• _Record extracts_

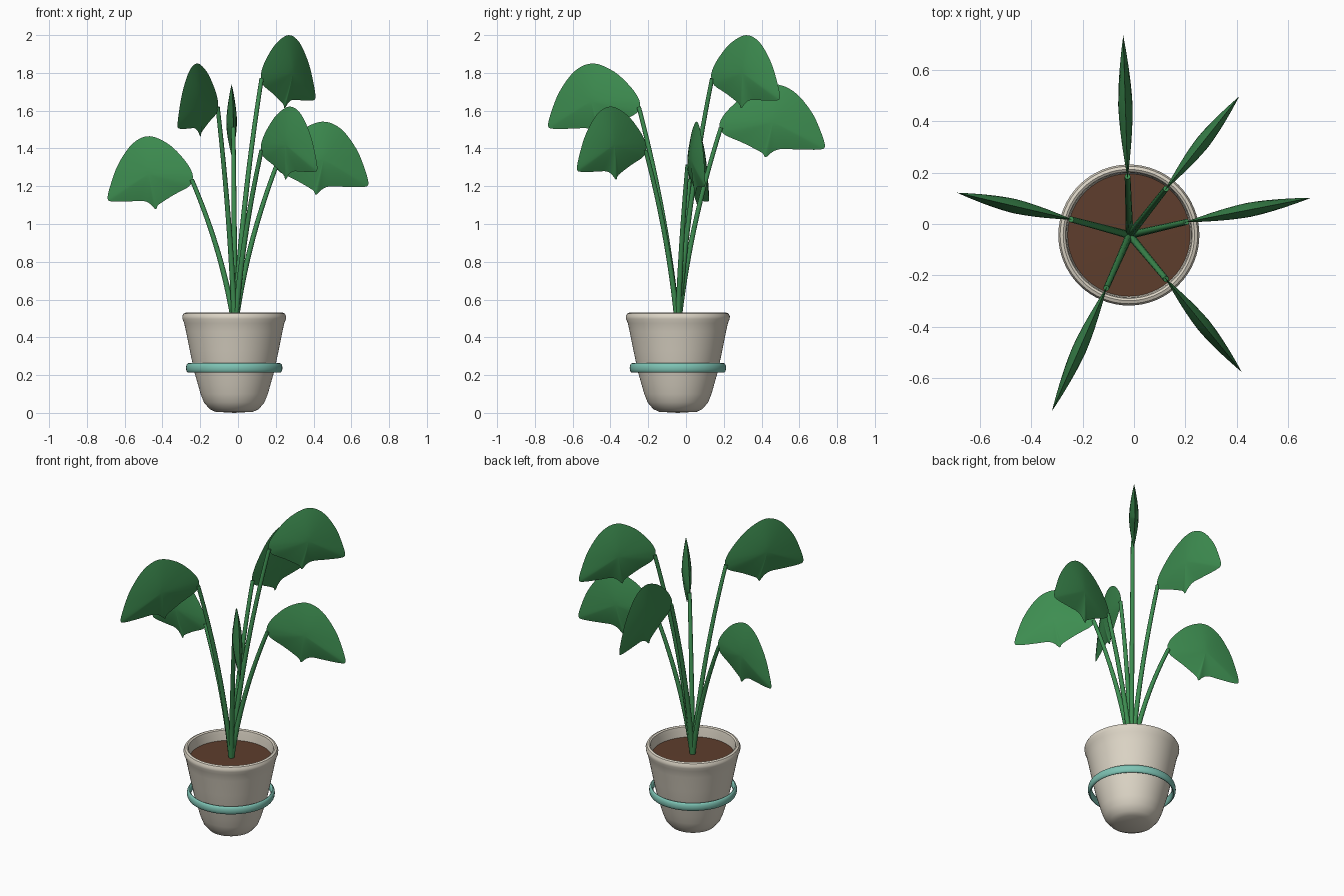
import bpy, bmesh, math
from mathutils import Vector

if "Cube" in bpy.data.objects:
    bpy.data.objects.remove(bpy.data.objects["Cube"])

CX, CY = -0.02, -0.043


def material(name, rgb):
    m = bpy.data.materials.new(name)
    m.diffuse_color = (*[c ** 2.2 for c in rgb], 1)
    m.use_nodes = True
    m.node_tree.nodes["Principled BSDF"].inputs["Base Color"].default_value = m.diffuse_color
    return m


GREEN = material("leaf_green", (0.25, 0.55, 0.32))
CLAY = material("pot_cream", (0.86, 0.83, 0.77))
TEAL = material("band_teal", (0.49, 0.76, 0.70))
EARTH = material("soil_brown", (0.37, 0.25, 0.19))


def finish(name, bm, mat, angle=40):
    bmesh.ops.recalc_face_normals(bm, faces=bm.faces)
    me = bpy.data.meshes.new(name)
    bm.to_mesh(me)
    bm.free()
    me.shade_smooth()
    me.set_sharp_from_angle(angle=math.radians(angle))
    me.materials.append(mat)
    ob = bpy.data.objects.new(name, me)
    bpy.context.collection.objects.link(ob)
    return ob


def lathe(name, profile, mat, closed=False, seg=64):
    """Spin (radius, z) points about the pot axis."""
    bm = bmesh.new()
    vs = [bm.verts.new((CX + r, CY, z)) for r, z in profile]
    es = [bm.edges.new(p) for p in zip(vs, vs[1:])]
    if closed:
        es.append(bm.edges.new((vs[-1], vs[0])))
    bmesh.ops.spin(bm, geom=vs + es, cent=(CX, CY, 0), axis=(0, 0, 1),
                   angle=2 * math.pi, steps=seg, use_merge=True)
    bmesh.ops.remove_doubles(bm, verts=bm.verts, dist=1e-5)
    return finish(name, bm, mat)


def smooth_loop(pts, n=4):
    """Closed Catmull-Rom curve through the points."""
    out, k = [], len(pts)
    for i in range(k):
        a, b, c, d = (Vector(pts[(i + j) % k]) for j in (-1, 0, 1, 2))
        for s in range(n):
            t = s / n
            out.append(0.5 * (2 * b + (c - a) * t + (2 * a - 5 * b + 4 * c - d) * t * t
                              + (3 * b - a - 3 * c + d) * t ** 3))
    return out


# Pot: outer wall, rounded rim, inner wall
lathe("pot", [(0, 0), (0.10, 0.006), (0.13, 0.02), (0.16, 0.055), (0.178, 0.10), (0.192, 0.15),
              (0.212, 0.22), (0.235, 0.33), (0.255, 0.43), (0.265, 0.475), (0.274, 0.497),
              (0.275, 0.512), (0.268, 0.526), (0.256, 0.531), (0.247, 0.525), (0.243, 0.505),
              (0.24, 0.47), (0.232, 0.42), (0, 0.42)], CLAY)
# Soil disc
lathe("soil", [(0, 0.467), (0.241, 0.463), (0.235, 0.44), (0, 0.44)], EARTH)
# Loose flattened band around the pot
band = [(0.243 + 0.012 * math.cos(a), 0.238 + 0.025 * math.sin(a))
        for a in (i * math.pi / 8 for i in range(16))]
lathe("pot_band", band, TEAL, closed=True)

# Leaf outline: fraction of the length, height relative to the stem end
OUTLINE = smooth_loop([
    (0, .042), (.09, .106), (.27, .186), (.5, .230), (.70, .192), (.87, .085), (.965, -.027),
    (1, -.10), (.94, -.116), (.73, -.115), (.58, -.113), (.5, -.127), (.43, -.157),
    (.405, -.138), (.36, -.122), (.21, -.08), (.035, -.037), (-.01, 0)])
CENTRE = Vector((0.5, 0.03))


def leaf(name, base, tip, z):
    """Pillow-shaped blade standing in the vertical plane through base and tip."""
    base, tip = Vector(base), Vector(tip)
    along = tip - base
    side = Vector((-along.y, along.x)).normalized()

    def place(p, t):
        q = base + along * p.x + side * t
        return (q.x, q.y, z + p.y)

    bm = bmesh.new()
    n = len(OUTLINE)
    rim = [bm.verts.new(place(p, 0)) for p in OUTLINE]
    for sgn in (1, -1):
        prev = rim
        for s in (0.9, 0.75, 0.55, 0.35, 0.17):
            t = sgn * 0.028 * (1 - s ** 1.6)
            ring = [bm.verts.new(place(CENTRE.lerp(p, s), t)) for p in OUTLINE]
            for i in range(n):
                j = (i + 1) % n
                bm.faces.new((prev[i], prev[j], ring[j], ring[i]))
            prev = ring
        mid = bm.verts.new(place(CENTRE, sgn * 0.028))
        for i in range(n):
            bm.faces.new((prev[i], prev[(i + 1) % n], mid))
    finish(name, bm, GREEN)


def stem(name, end, z):
    """Tapered tube bending gently outward from the soil."""
    p0 = Vector((CX + 0.003, CY, 0.45))
    p2 = Vector((*end, z))
    d = p2 - p0
    c = p0 + Vector((d.x * 0.26, d.y * 0.26, d.z * 0.5))
    cu = bpy.data.curves.new(name, 'CURVE')
    cu.dimensions = '3D'
    cu.bevel_depth = 0.012
    cu.bevel_resolution = 3
    cu.resolution_u = 16
    cu.use_fill_caps = True
    sp = cu.splines.new('BEZIER')
    sp.bezier_points.add(1)
    a, b = sp.bezier_points
    for pt in (a, b):
        pt.handle_left_type = pt.handle_right_type = 'FREE'
    h1, h2 = p0.lerp(c, 2 / 3), p2.lerp(c, 2 / 3)
    a.co, a.handle_right, a.handle_left = p0, h1, p0 * 2 - h1
    b.co, b.handle_left, b.handle_right = p2, h2, p2 * 2 - h2
    a.radius, b.radius = 1.3, 0.95
    cu.materials.append(GREEN)
    ob = bpy.data.objects.new(name, cu)
    bpy.context.collection.objects.link(ob)


# Six stems with their leaves: stem end, leaf tip, stem end height
for i, (end, tip, z) in enumerate([
        ((-0.245, 0.018), (-0.69, 0.122), 1.235),
        ((-0.025, 0.185), (-0.042, 0.735), 1.51),
        ((0.125, 0.138), (0.41, 0.497), 1.77),
        ((0.205, 0.008), (0.69, 0.102), 1.312),
        ((0.125, -0.215), (0.42, -0.577), 1.392),
        ((-0.108, -0.25), (-0.32, -0.73), 1.62)], 1):
    stem(f"stem_{i}", end, z)
    leaf(f"leaf_{i}", end, tip, z)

• _What is required_
Nothing but the records, copied exactly and stripped of pictures, should be returned.

• _Answer below_
import bpy, bmesh, math
from mathutils import Vector

if "Cube" in bpy.data.objects:
    bpy.data.objects.remove(bpy.data.objects["Cube"])

CX, CY = -0.02, -0.043


def material(name, rgb):
    m = bpy.data.materials.new(name)
    m.diffuse_color = (*[c ** 2.2 for c in rgb], 1)
    m.use_nodes = True
    m.node_tree.nodes["Principled BSDF"].inputs["Base Color"].default_value = m.diffuse_color
    return m


GREEN = material("leaf_green", (0.25, 0.55, 0.32))
CLAY = material("pot_cream", (0.86, 0.83, 0.77))
TEAL = material("band_teal", (0.49, 0.76, 0.70))
EARTH = material("soil_brown", (0.37, 0.25, 0.19))


def finish(name, bm, mat, angle=40):
    bmesh.ops.recalc_face_normals(bm, faces=bm.faces)
    me = bpy.data.meshes.new(name)
    bm.to_mesh(me)
    bm.free()
    me.shade_smooth()
    me.set_sharp_from_angle(angle=math.radians(angle))
    me.materials.append(mat)
    ob = bpy.data.objects.new(name, me)
    bpy.context.collection.objects.link(ob)
    return ob


def lathe(name, profile, mat, closed=False, seg=64):
    """Spin (radius, z) points about the pot axis."""
    bm = bmesh.new()
    vs = [bm.verts.new((CX + r, CY, z)) for r, z in profile]
    es = [bm.edges.new(p) for p in zip(vs, vs[1:])]
    if closed:
        es.append(bm.edges.new((vs[-1], vs[0])))
    bmesh.ops.spin(bm, geom=vs + es, cent=(CX, CY, 0), axis=(0, 0, 1),
                   angle=2 * math.pi, steps=seg, use_merge=True)
    bmesh.ops.remove_doubles(bm, verts=bm.verts, dist=1e-5)
    return finish(name, bm, mat)


def smooth_loop(pts, n=4):
    """Closed Catmull-Rom curve through the points."""
    out, k = [], len(pts)
    for i in range(k):
        a, b, c, d = (Vector(pts[(i + j) % k]) for j in (-1, 0, 1, 2))
        for s in range(n):
            t = s / n
            out.append(0.5 * (2 * b + (c - a) * t + (2 * a - 5 * b + 4 * c - d) * t * t
                              + (3 * b - a - 3 * c + d) * t ** 3))
    return out


# Pot: outer wall, rounded rim, inner wall
lathe("pot", [(0, 0), (0.10, 0.006), (0.13, 0.02), (0.16, 0.055), (0.178, 0.10), (0.192, 0.15),
              (0.212, 0.22), (0.235, 0.33), (0.255, 0.43), (0.265, 0.475), (0.274, 0.497),
              (0.275, 0.512), (0.268, 0.526), (0.256, 0.531), (0.247, 0.525), (0.243, 0.505),
              (0.24, 0.47), (0.232, 0.42), (0, 0.42)], CLAY)
# Soil disc
lathe("soil", [(0, 0.467), (0.241, 0.463), (0.235, 0.44), (0, 0.44)], EARTH)
# Loose flattened band around the pot
band = [(0.243 + 0.012 * math.cos(a), 0.238 + 0.025 * math.sin(a))
        for a in (i * math.pi / 8 for i in range(16))]
lathe("pot_band", band, TEAL, closed=True)

# Leaf outline: fraction of the length, height relative to the stem end
OUTLINE = smooth_loop([
    (0, .042), (.09, .106), (.27, .186), (.5, .230), (.70, .192), (.87, .085), (.965, -.027),
    (1, -.10), (.94, -.116), (.73, -.115), (.58, -.113), (.5, -.127), (.43, -.157),
    (.405, -.138), (.36, -.122), (.21, -.08), (.035, -.037), (-.01, 0)])
CENTRE = Vector((0.5, 0.03))


def leaf(name, base, tip, z):
    """Pillow-shaped blade standing in the vertical plane through base and tip."""
    base, tip = Vector(base), Vector(tip)
    along = tip - base
    side = Vector((-along.y, along.x)).normalized()

    def place(p, t):
        q = base + along * p.x + side * t
        return (q.x, q.y, z + p.y)

    bm = bmesh.new()
    n = len(OUTLINE)
    rim = [bm.verts.new(place(p, 0)) for p in OUTLINE]
    for sgn in (1, -1):
        prev = rim
        for s in (0.9, 0.75, 0.55, 0.35, 0.17):
            t = sgn * 0.028 * (1 - s ** 1.6)
            ring = [bm.verts.new(place(CENTRE.lerp(p, s), t)) for p in OUTLINE]
            for i in range(n):
                j = (i + 1) % n
                bm.faces.new((prev[i], prev[j], ring[j], ring[i]))
            prev = ring
        mid = bm.verts.new(place(CENTRE, sgn * 0.028))
        for i in range(n):
            bm.faces.new((prev[i], prev[(i + 1) % n], mid))
    finish(name, bm, GREEN)


def stem(name, end, z):
    """Tapered tube bending gently outward from the soil."""
    p0 = Vector((CX + 0.003, CY, 0.45))
    p2 = Vector((*end, z))
    d = p2 - p0
    c = p0 + Vector((d.x * 0.26, d.y * 0.26, d.z * 0.5))
    cu = bpy.data.curves.new(name, 'CURVE')
    cu.dimensions = '3D'
    cu.bevel_depth = 0.012
    cu.bevel_resolution = 3
    cu.resolution_u = 16
    cu.use_fill_caps = True
    sp = cu.splines.new('BEZIER')
    sp.bezier_points.add(1)
    a, b = sp.bezier_points
    for pt in (a, b):
        pt.handle_left_type = pt.handle_right_type = 'FREE'
    h1, h2 = p0.lerp(c, 2 / 3), p2.lerp(c, 2 / 3)
    a.co, a.handle_right, a.handle_left = p0, h1, p0 * 2 - h1
    b.co, b.handle_left, b.handle_right = p2, h2, p2 * 2 - h2
    a.radius, b.radius = 1.3, 0.95
    cu.materials.append(GREEN)
    ob = bpy.data.objects.new(name, cu)
    bpy.context.collection.objects.link(ob)


# Six stems with their leaves: stem end, leaf tip, stem end height
for i, (end, tip, z) in enumerate([
        ((-0.245, 0.018), (-0.69, 0.122), 1.235),
        ((-0.025, 0.185), (-0.042, 0.735), 1.51),
        ((0.125, 0.138), (0.41, 0.497), 1.77),
        ((0.205, 0.008), (0.69, 0.102), 1.312),
        ((0.125, -0.215), (0.42, -0.577), 1.392),
        ((-0.108, -0.25), (-0.32, -0.73), 1.62)], 1):
    stem(f"stem_{i}", end, z)
    leaf(f"leaf_{i}", end, tip, z)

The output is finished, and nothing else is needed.